How to Consolidate My Mortgage Bills
Do you have two or more mortgages? A home mortgage and a home equity loan or a home equity line of credit? More mortgage bills than you can keep track of? Then you should consider mortgage consolidation.
Home loan consolidation isn't possible for everyone, but if it is possible for you, you could reduce your total monthly payments, reduce your interest rate, and simplify your payments every month. You'll also ensure that you don't miss out of any tax deductions because you couldn't keep track of all the interest statements. Here are the basics you need to know if you're considering consolidating.
What is mortgage consolidation?
Mortgage consolidation is actually mortgage refinance. In most cases, you'll refinance both your first and second mortgages into a single first mortgage. If you have a home equity line of credit with a balance, you can opt to refinance it with the other loans, or you can keep it separate so you can continue to tap the funds when necessary.
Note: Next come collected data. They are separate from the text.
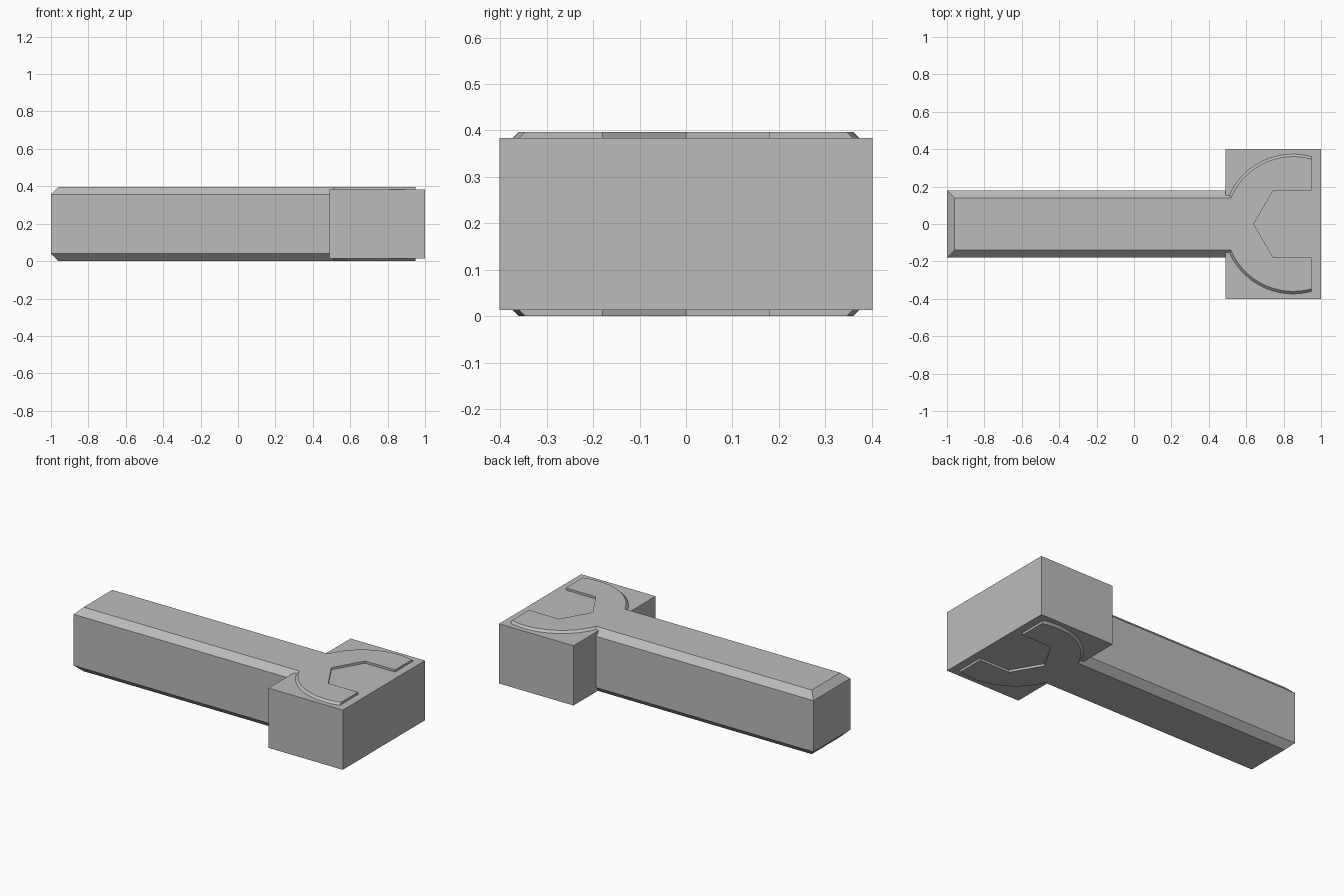
import bpy, bmesh, math

if "Cube" in bpy.data.objects:
    bpy.data.objects.remove(bpy.data.objects["Cube"])

HEIGHT = 0.397      # full wrench thickness
CHAMFER = 0.04
ARC_X = 0.85        # centre of the rounded jaw
JAW_END = 0.95

grey = bpy.data.materials.new("plain grey")
grey.diffuse_color = (0.5, 0.5, 0.5, 1)
grey.use_nodes = True
grey.node_tree.nodes["Principled BSDF"].inputs["Base Color"].default_value = grey.diffuse_color


def finish(bm, name):
    bmesh.ops.recalc_face_normals(bm, faces=bm.faces)
    mesh = bpy.data.meshes.new(name)
    bm.to_mesh(mesh)
    bm.free()
    mesh.materials.append(grey)
    obj = bpy.data.objects.new(name, mesh)
    bpy.context.collection.objects.link(obj)
    return obj


def outline(inset, steps=28):
    """Wrench outline; the inset shrinks the handle and round jaw only."""
    half, radius = 0.18 - inset, 0.40 - inset
    start = math.pi - math.asin(half / radius)
    end = math.acos((JAW_END - ARC_X) / radius)
    upper = [(-1 + inset, half)]
    for i in range(steps + 1):
        a = start + (end - start) * i / steps
        upper.append((ARC_X + radius * math.cos(a), radius * math.sin(a)))
    upper += [(JAW_END, 0.18), (0.745, 0.18)]
    return upper + [(0.64, 0)] + [(x, -y) for x, y in reversed(upper)]


# Wrench: chamfered handle and open jaw lofted through four levels
bm = bmesh.new()
levels = [(0, CHAMFER), (CHAMFER, 0), (HEIGHT - CHAMFER, 0), (HEIGHT, CHAMFER)]
rings = [[bm.verts.new((x, y, z)) for x, y in outline(d)] for z, d in levels]
for low, high in zip(rings, rings[1:]):
    n = len(low)
    for i in range(n):
        j = (i + 1) % n
        bm.faces.new((low[i], low[j], high[j], high[i]))
bm.faces.new(rings[0])
bm.faces.new(rings[-1])
finish(bm, "wrench")

# Block enclosing the jaw
bm = bmesh.new()
bmesh.ops.create_cube(bm, size=1)
for v in bm.verts:
    v.co = (0.745 + v.co.x * 0.51, v.co.y * 0.804, HEIGHT / 2 + v.co.z * 0.37)
finish(bm, "head_block")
How do I qualify to consolidate my mortgage bills?
Follow these four steps to determine whether you qualify for consolidation:
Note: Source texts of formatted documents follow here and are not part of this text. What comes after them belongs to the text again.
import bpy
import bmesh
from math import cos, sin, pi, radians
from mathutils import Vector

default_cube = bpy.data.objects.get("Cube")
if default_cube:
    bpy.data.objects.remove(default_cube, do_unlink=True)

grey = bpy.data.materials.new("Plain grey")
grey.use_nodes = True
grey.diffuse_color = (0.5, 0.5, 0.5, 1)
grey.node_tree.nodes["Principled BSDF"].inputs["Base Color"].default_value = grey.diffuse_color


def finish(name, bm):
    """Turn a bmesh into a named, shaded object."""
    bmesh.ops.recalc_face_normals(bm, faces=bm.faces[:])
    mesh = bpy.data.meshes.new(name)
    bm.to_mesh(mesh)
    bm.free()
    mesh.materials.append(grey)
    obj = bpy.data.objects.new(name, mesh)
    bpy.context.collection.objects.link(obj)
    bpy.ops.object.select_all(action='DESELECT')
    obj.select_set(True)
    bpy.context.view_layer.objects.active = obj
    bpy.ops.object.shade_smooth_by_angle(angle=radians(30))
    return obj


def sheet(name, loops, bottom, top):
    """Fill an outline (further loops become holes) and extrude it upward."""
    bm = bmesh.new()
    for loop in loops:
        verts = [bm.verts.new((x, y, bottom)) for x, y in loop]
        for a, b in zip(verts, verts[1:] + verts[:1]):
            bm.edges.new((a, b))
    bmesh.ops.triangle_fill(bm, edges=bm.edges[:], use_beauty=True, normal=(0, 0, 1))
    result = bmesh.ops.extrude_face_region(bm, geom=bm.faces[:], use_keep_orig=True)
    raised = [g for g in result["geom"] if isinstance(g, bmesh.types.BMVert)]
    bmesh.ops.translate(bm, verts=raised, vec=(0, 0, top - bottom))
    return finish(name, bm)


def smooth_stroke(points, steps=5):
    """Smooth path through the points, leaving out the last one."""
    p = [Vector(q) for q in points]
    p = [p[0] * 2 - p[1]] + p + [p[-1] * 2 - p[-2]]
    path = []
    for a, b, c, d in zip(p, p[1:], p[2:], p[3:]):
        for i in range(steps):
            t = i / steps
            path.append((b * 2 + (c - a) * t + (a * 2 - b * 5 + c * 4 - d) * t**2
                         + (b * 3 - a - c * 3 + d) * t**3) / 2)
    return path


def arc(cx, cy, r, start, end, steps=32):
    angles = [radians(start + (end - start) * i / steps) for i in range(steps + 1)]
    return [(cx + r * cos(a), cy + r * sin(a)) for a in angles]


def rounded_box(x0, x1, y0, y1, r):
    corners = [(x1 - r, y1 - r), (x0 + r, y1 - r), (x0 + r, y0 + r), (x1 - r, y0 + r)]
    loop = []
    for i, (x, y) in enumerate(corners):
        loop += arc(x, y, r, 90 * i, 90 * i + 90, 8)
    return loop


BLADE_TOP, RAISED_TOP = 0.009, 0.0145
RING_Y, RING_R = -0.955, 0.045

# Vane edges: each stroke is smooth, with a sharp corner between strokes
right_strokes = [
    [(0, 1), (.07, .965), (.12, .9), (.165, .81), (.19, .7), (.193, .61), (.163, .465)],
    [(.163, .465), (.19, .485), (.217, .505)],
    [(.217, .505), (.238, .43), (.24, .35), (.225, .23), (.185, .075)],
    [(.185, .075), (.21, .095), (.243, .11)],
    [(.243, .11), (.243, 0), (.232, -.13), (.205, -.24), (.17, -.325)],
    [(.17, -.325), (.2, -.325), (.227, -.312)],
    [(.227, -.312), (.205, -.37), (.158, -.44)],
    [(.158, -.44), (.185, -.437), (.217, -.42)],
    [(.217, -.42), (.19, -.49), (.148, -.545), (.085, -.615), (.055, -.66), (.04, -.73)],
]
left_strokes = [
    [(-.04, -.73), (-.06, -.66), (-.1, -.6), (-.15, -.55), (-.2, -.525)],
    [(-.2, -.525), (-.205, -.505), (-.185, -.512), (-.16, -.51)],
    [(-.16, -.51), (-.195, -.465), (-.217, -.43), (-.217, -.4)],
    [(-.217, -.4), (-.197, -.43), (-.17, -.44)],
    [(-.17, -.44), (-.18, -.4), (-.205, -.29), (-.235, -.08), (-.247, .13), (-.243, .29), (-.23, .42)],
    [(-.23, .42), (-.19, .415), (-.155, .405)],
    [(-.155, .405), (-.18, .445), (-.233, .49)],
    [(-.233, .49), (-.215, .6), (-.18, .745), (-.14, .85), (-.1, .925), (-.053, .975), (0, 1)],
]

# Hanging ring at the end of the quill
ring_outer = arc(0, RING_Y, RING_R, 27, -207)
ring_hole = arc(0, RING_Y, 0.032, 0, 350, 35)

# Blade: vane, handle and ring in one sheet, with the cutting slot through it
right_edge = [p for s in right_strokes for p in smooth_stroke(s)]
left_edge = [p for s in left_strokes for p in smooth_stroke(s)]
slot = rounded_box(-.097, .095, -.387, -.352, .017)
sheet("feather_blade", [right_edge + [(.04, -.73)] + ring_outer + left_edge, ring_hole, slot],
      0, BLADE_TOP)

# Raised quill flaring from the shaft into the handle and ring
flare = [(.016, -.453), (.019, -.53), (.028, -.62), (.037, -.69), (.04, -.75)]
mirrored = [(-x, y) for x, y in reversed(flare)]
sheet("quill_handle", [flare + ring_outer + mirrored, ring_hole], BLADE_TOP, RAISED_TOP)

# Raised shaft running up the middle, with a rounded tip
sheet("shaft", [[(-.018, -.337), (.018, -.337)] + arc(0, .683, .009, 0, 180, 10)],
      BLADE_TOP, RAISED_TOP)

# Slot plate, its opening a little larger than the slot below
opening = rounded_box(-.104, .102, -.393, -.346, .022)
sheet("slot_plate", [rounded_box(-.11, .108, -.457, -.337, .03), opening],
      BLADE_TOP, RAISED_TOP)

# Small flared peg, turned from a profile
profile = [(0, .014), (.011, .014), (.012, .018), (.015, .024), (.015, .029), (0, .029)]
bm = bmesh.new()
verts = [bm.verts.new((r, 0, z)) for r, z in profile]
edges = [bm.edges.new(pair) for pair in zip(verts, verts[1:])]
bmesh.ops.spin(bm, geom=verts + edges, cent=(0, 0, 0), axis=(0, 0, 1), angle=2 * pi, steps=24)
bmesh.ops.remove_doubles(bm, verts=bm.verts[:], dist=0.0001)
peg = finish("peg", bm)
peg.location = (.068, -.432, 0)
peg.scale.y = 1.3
- Total up the balances of all the home loan bills you're considering consolidating.
- Determine the approximate value of your home. Use a real estate Web site or Zillow.com to find sales within the last month in your local area for homes similar to yours. If you can't find any, check the prices for homes currently for sale. Use that to determine a ballpark figure. If your total balance is 80% of that figure or less, you should be able to refinance. If it's more than 80% but less than 100%, you may qualify at a higher interest rate. If you owe more than 100% of the value of your home, you probably won't qualify to refinance.
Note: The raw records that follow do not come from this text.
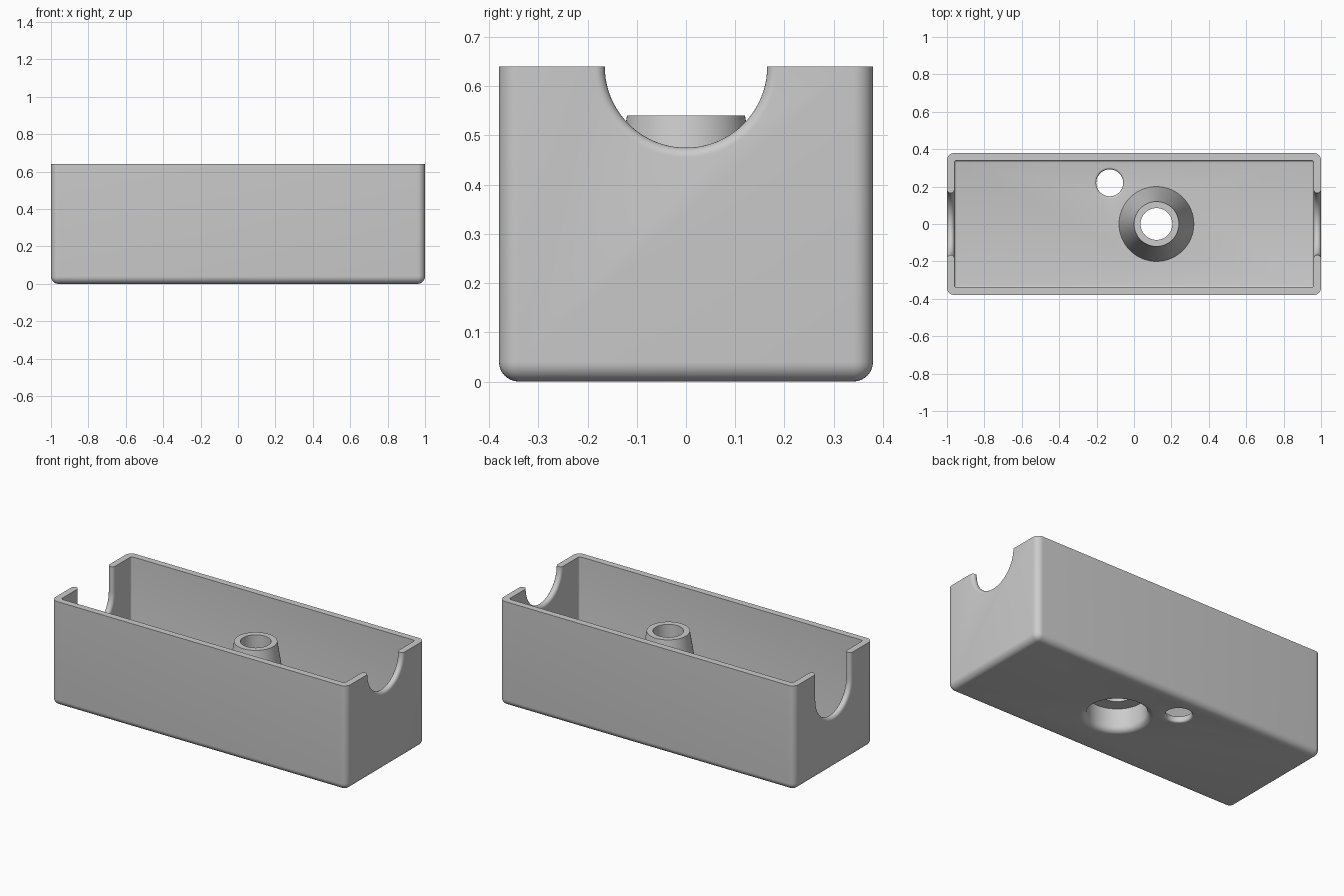
import bpy, bmesh, math

if "Cube" in bpy.data.objects:
    bpy.data.objects.remove(bpy.data.objects["Cube"], do_unlink=True)

HEIGHT, WALL, FLOOR = 0.64, 0.04, 0.04
HALF_X, HALF_Y = 1.0, 0.38

grey = bpy.data.materials.new("plain grey")
grey.use_nodes = True
grey.diffuse_color = (0.6, 0.6, 0.6, 1)
grey.node_tree.nodes["Principled BSDF"].inputs["Base Color"].default_value = (0.6, 0.6, 0.6, 1)


def make_object(name, bm):
    bmesh.ops.recalc_face_normals(bm, faces=bm.faces[:])
    mesh = bpy.data.meshes.new(name)
    bm.to_mesh(mesh)
    bm.free()
    mesh.materials.append(grey)
    obj = bpy.data.objects.new(name, mesh)
    bpy.context.collection.objects.link(obj)
    return obj


def rounded_box(name, hx, hy, z0, z1, radius, segments):
    """Box with rounded uprights and bottom edges, and a sharp top."""
    bm = bmesh.new()
    bmesh.ops.create_cube(bm, size=2)
    for v in bm.verts:
        v.co = (v.co.x * hx, v.co.y * hy, z1 if v.co.z > 0 else z0)
    edges = [e for e in bm.edges if min(v.co.z for v in e.verts) < z1 - 0.001]
    bmesh.ops.bevel(bm, geom=edges, offset=radius, segments=segments,
                    profile=0.5, affect='EDGES')
    return make_object(name, bm)


def loft(name, rings):
    """Closed solid through rings with equal point counts."""
    bm = bmesh.new()
    rings = [[bm.verts.new(p) for p in ring] for ring in rings]
    n = len(rings[0])
    for a, b in zip(rings, rings[1:]):
        for i in range(n):
            bm.faces.new((a[i], a[(i + 1) % n], b[(i + 1) % n], b[i]))
    bm.faces.new(rings[0])
    bm.faces.new(rings[-1])
    return make_object(name, bm)


def lathe(name, x, y, profile, n=64):
    """Solid of revolution from (radius, height) pairs."""
    turns = [2 * math.pi * i / n for i in range(n)]
    return loft(name, [[(x + r * math.cos(a), y + r * math.sin(a), z) for a in turns]
                       for r, z in profile])


def flare(radius, fillet, z, direction, steps=8):
    """Rounded hole mouth, from the face at z into the hole."""
    angles = [math.pi / 2 * i / steps for i in range(steps + 1)]
    return [(radius + fillet * (1 - math.sin(a)), z + direction * fillet * (1 - math.cos(a)))
            for a in angles]


def notch(name, side, radius, centre_z, steps=12, arc=40):
    """U-shaped cutter whose edge leaves a fully rounded lip on the end wall."""
    half = WALL / 2
    stations = [(-2.5, half)]
    for i in range(steps + 1):
        a = math.pi * i / steps
        stations.append((-math.cos(a), half * (1 - math.sin(a))))
    stations.append((2.5, half))
    rings = []
    for t, grow in stations:
        x = side * (HALF_X - half) + t * half
        r = radius + grow
        ring = [(x, -r, HEIGHT + 0.2)]
        for i in range(arc + 1):
            a = math.pi + math.pi * i / arc
            ring.append((x, r * math.cos(a), centre_z + r * math.sin(a)))
        ring.append((x, r, HEIGHT + 0.2))
        rings.append(ring)
    return loft(name, rings)


def combine(target, tool, operation):
    mod = target.modifiers.new(tool.name, 'BOOLEAN')
    mod.operation = operation
    mod.solver = 'EXACT'
    mod.object = tool
    bpy.context.view_layer.objects.active = target
    bpy.ops.object.modifier_apply(modifier=mod.name)
    bpy.data.objects.remove(tool, do_unlink=True)


# Open tray
tray = rounded_box("tray", HALF_X, HALF_Y, 0, HEIGHT, 0.04, 8)
combine(tray, rounded_box("cavity", HALF_X - WALL, HALF_Y - WALL, FLOOR,
                          HEIGHT + 0.2, 0.012, 4), 'DIFFERENCE')

# Tapered post with a through bore and a wide recess underneath
POST_X = 0.12
combine(tray, lathe("post", POST_X, 0, [(0.203, 0.02), (0.2, FLOOR), (0.12, 0.54)]), 'UNION')
recess = [(0.2, -0.1)] + flare(0.165, 0.035, 0, 1) + [(0.165, 0.14), (0.085, 0.14), (0.085, 0.7)]
combine(tray, lathe("bore", POST_X, 0, recess), 'DIFFERENCE')

# Small floor hole, softened on both faces
mouth = flare(0.072, 0.012, 0, 1, 5)
upper = flare(0.072, 0.012, FLOOR, -1, 5)[::-1]
hole = [(0.084, -0.1)] + mouth + upper + [(0.084, 0.15)]
combine(tray, lathe("floor_hole", -0.13, 0.22, hole, 48), 'DIFFERENCE')

# Shallow notch on one end, deep notch on the other
combine(tray, notch("shallow_notch", 1, 0.165, HEIGHT), 'DIFFERENCE')
combine(tray, notch("deep_notch", -1, 0.165, 0.48), 'DIFFERENCE')

bpy.ops.object.select_all(action='DESELECT')
tray.select_set(True)
bpy.context.view_layer.objects.active = tray
bpy.ops.object.shade_smooth_by_angle(angle=math.radians(30))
- Check your credit reports and score. Remove any errors on your report.
- Apply for a mortgage refinance loan at a few banks. Carefully review the fees, interest rate, and costs for each offer, and then make your selection.
How is mortgage consolidation different from other forms of consolidation? Unlike many other forms of loan or bill consolidation, you're only including home loans in the refinance. Because of this, you shouldn't see an increase in your total loan balance, except a few thousand dollars if you roll closing costs into the loan. Other forms of consolidation add unrelated debts to your mortgage balance, which increases the total loan balance.
You may pay more fees with a home refinance than with other forms of debt consolidation, however. Home refinance loans require appraisals and other closing costs that student loan consolidations and credit card balance transfers don't.
Does home refinance put my home at risk?
If you're currently able to afford your payments for all your home loans, then mortgage consolidation via a home refinance won't put your home at additional risk for default. Consolidating all your home loans into one loan with one monthly payment may even save you a little money every month.
However, if your home loan balances total more than the value of your home and you can't afford the current payments, then your home may already be at risk.
If you have too many mortgages and think you're probably overpaying on interest, consider mortgage consolidation today. You'll be glad you did.